Dataset records:
----------

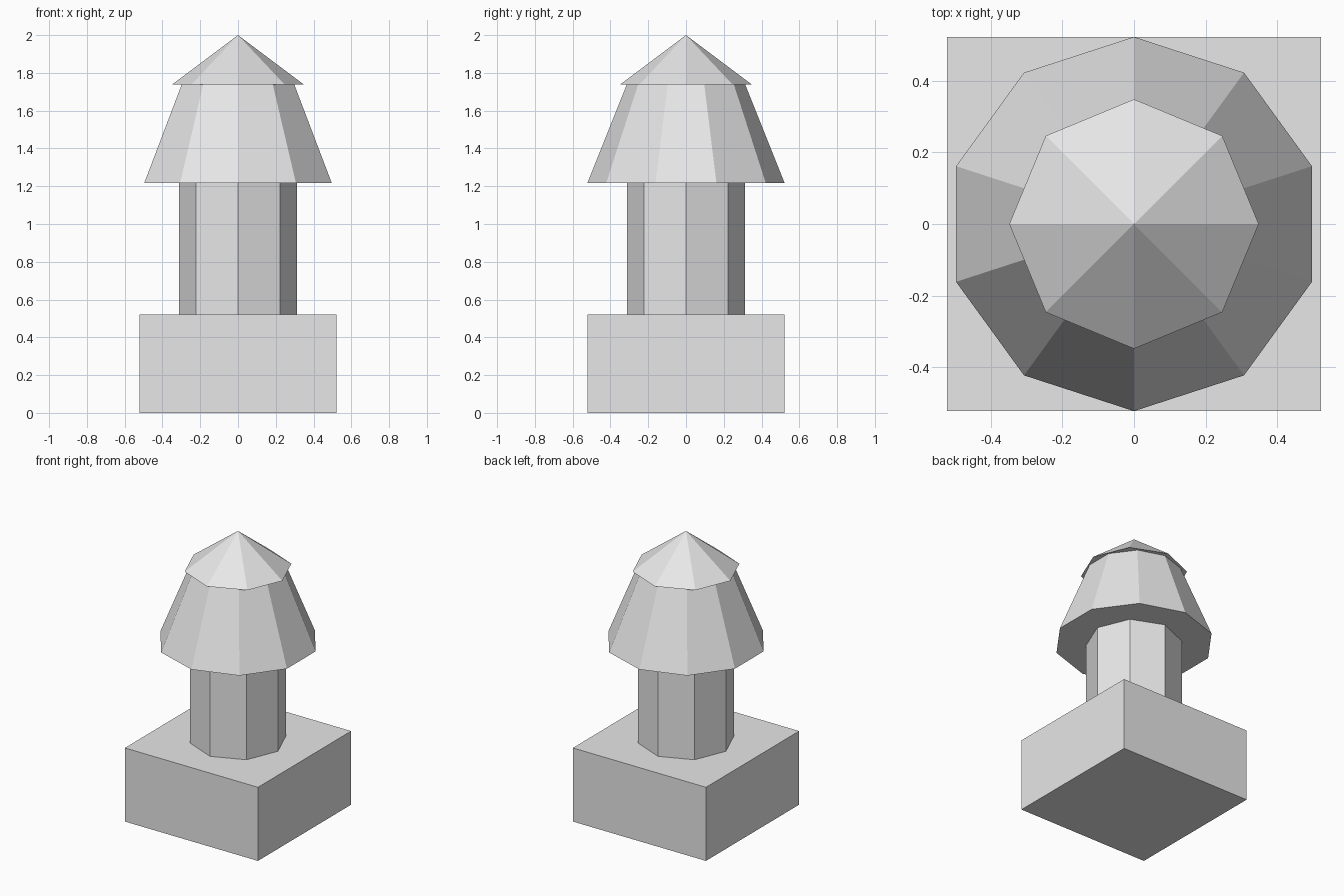
import bpy

if "Cube" in bpy.data.objects:
    bpy.data.objects.remove(bpy.data.objects["Cube"], do_unlink=True)

# All proportions are multiples of one module
U = 2 / 11.5

stone = bpy.data.materials.new("light_grey_stone")
stone.use_nodes = True
GREY = (0.8, 0.8, 0.8, 1)
stone.diffuse_color = GREY
stone.node_tree.nodes["Principled BSDF"].inputs["Base Color"].default_value = GREY


def finish(name):
    obj = bpy.context.object
    obj.name = name
    obj.data.name = name
    obj.data.materials.append(stone)
    return obj


def tapered(name, sides, r_bottom, r_top, z_bottom, height):
    """Flat-sided solid with a corner facing +y, standing on z_bottom."""
    bpy.ops.mesh.primitive_cone_add(
        vertices=sides, radius1=r_bottom * U, radius2=r_top * U,
        depth=height * U, location=(0, 0, (z_bottom + height / 2) * U))
    return finish(name)


# Square base block
bpy.ops.mesh.primitive_cube_add(size=1, location=(0, 0, 1.5 * U))
base = finish("base_block")
base.scale = (6 * U, 6 * U, 3 * U)
bpy.ops.object.transform_apply(location=False, rotation=False, scale=True)

# Octagonal shaft, ten-sided lower roof, eight-sided pointed cap
tapered("shaft", 8, 1.8, 1.8, 3, 4)
tapered("lower_roof", 10, 3, 1.8, 7, 3)
tapered("pointed_cap", 8, 2, 0, 10, 1.5)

----------

• [Work item] Print nothing but the lines from the line with "3, 1.8, 7, 3)" to the last line of the records above. Both of those lines count.

• [Your response]
tapered("lower_roof", 10, 3, 1.8, 7, 3)
tapered("pointed_cap", 8, 2, 0, 10, 1.5)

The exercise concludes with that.